I found the story “Wives” by Lisa Tuttle to be a perfect example of the myth of continuity.  I immediately thought of consumerism and how all of the things that these wives are being made to wear (make up, clothing, skin tights etc.) are all items that are given to them to make them fit a specific looking genre of woman.  As a girl, I never really thought about why I wore make up or did things to “doll” myself up.  I suppose myself, and other women do it because it’s what has always been done; it’s what our mothers do, and what their mothers did.  It’s the myth of continuity.  All the women that we see on posters or in magazines set the standards so that companies can produce goods that we will use to make ourselves as close in comparison to those standards as possible.  The story is a perfect example of this considering that these wives (they’re not even women) are given things and told things by the men of earth to make them look like women.  They have things to make it look like they can attain the “proper double-breasted effect.”  When Doris and Susie are together in their “holy place” it is stated that “they forgot that they had ever been creatures known as wives.”  I think that this is a bold statement on Tuttle’s part in saying that women have completely forgotten what it is to just be person in humanity rather than this gender differentiated role.  We have developed into the standards of society where we continue to be what we’re “meant” to be when in actuality, we’ve fallen behind the curtain and we watch the men perform in the lives that we could have.

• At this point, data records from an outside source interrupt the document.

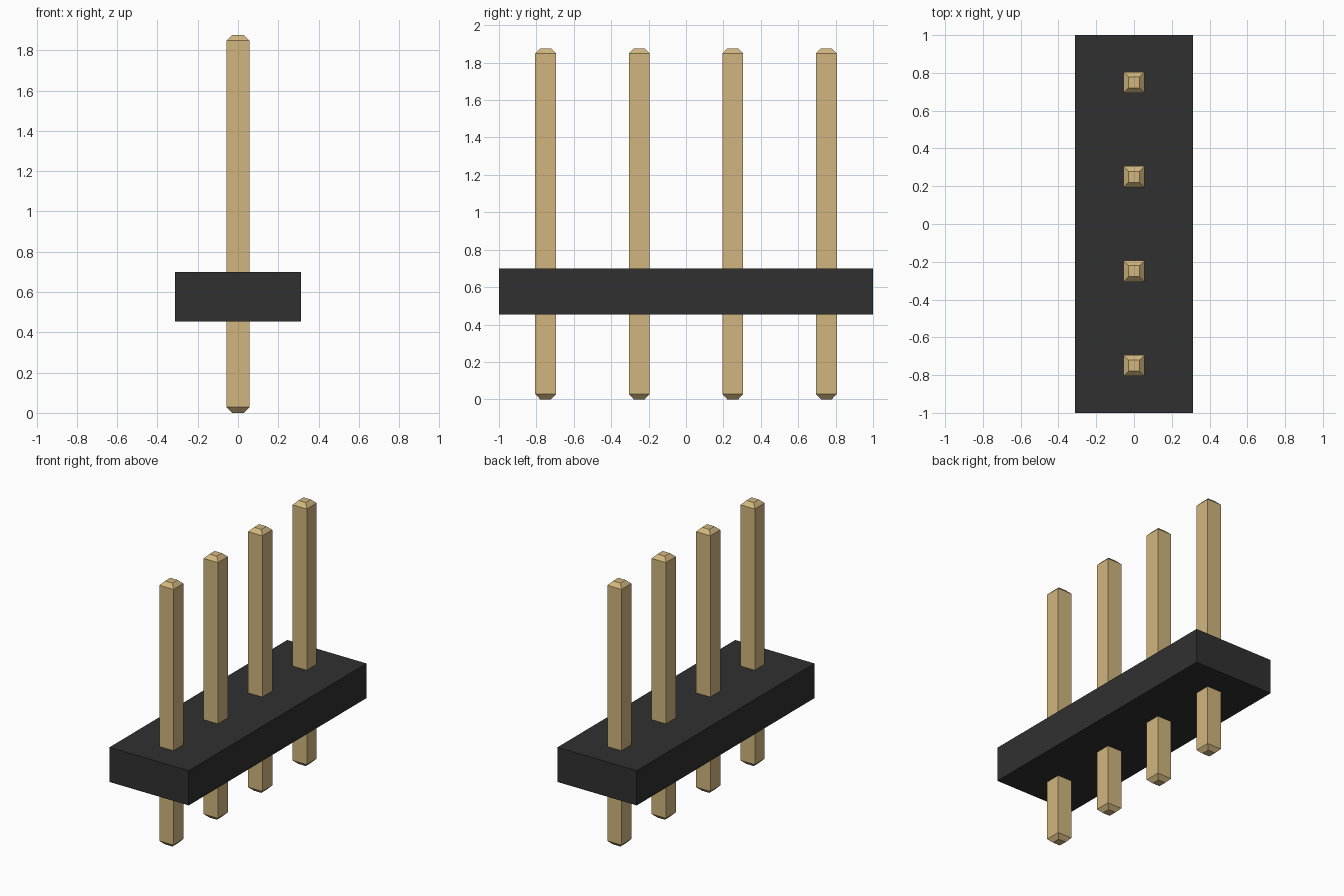
import bpy
import bmesh

cube = bpy.data.objects.get("Cube")
if cube:
    bpy.data.objects.remove(cube, do_unlink=True)


def make_material(name, rgb):
    mat = bpy.data.materials.new(name)
    mat.use_nodes = True
    color = (*rgb, 1.0)
    mat.diffuse_color = color
    bsdf = next(n for n in mat.node_tree.nodes if n.type == "BSDF_PRINCIPLED")
    bsdf.inputs["Base Color"].default_value = color
    return mat


def square_loft(name, sections, y, mat):
    """Stack rectangles given as (half x, half y, z) and cap both ends."""
    bm = bmesh.new()
    rings = [[bm.verts.new((sx * hx, sy * hy, z))
              for sx, sy in ((-1, -1), (1, -1), (1, 1), (-1, 1))]
             for hx, hy, z in sections]
    for low, high in zip(rings, rings[1:]):
        for i in range(4):
            j = (i + 1) % 4
            bm.faces.new((low[i], low[j], high[j], high[i]))
    bm.faces.new(rings[0][::-1])
    bm.faces.new(rings[-1])
    mesh = bpy.data.meshes.new(name)
    bm.to_mesh(mesh)
    bm.free()
    mesh.materials.append(mat)
    obj = bpy.data.objects.new(name, mesh)
    obj.location.y = y
    bpy.context.collection.objects.link(obj)
    return obj


black = make_material("black plastic", (0.03, 0.03, 0.03))
gold = make_material("gold metal", (0.64, 0.47, 0.21))

# Insulating block
square_loft("housing", [(0.312, 1.0, 0.453), (0.312, 1.0, 0.70)], 0, black)

# Four square pins with chamfered tips
HALF, TIP, CHAMFER, TOP = 0.056, 0.029, 0.028, 1.876
pin_sections = [(TIP, TIP, 0), (HALF, HALF, CHAMFER),
                (HALF, HALF, TOP - CHAMFER), (TIP, TIP, TOP)]
for n in range(4):
    square_loft(f"pin_{n + 1}", pin_sections, -0.75 + 0.5 * n, gold)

Acceptance of anything outside the social norm wasn’t really on a high point in this era.  Women were all pressured to look the same, act the same and be the same.  This applied to every group that was a minority and being controlled by society’s creation of culture.  At one point, Tuttle critiques this fear of deviation and tells the reader that natural is what you feel and nothing else.  “They both felt it was a holy place, and it seemed right to mate there.”  Relating it to the time it was written I would say that it is more about acceptance and that in a world of equality it wouldn’t matter if two women were together.  Relating it to now, I thought of the current debates over gay marriage.  I think that it’s purposeful that the author called the place holy.  I think that it says that, the part of love that is holy is not that it’s between a man and a woman, but that it’s there and pure.

Did you know that pantyhose were invented by a man?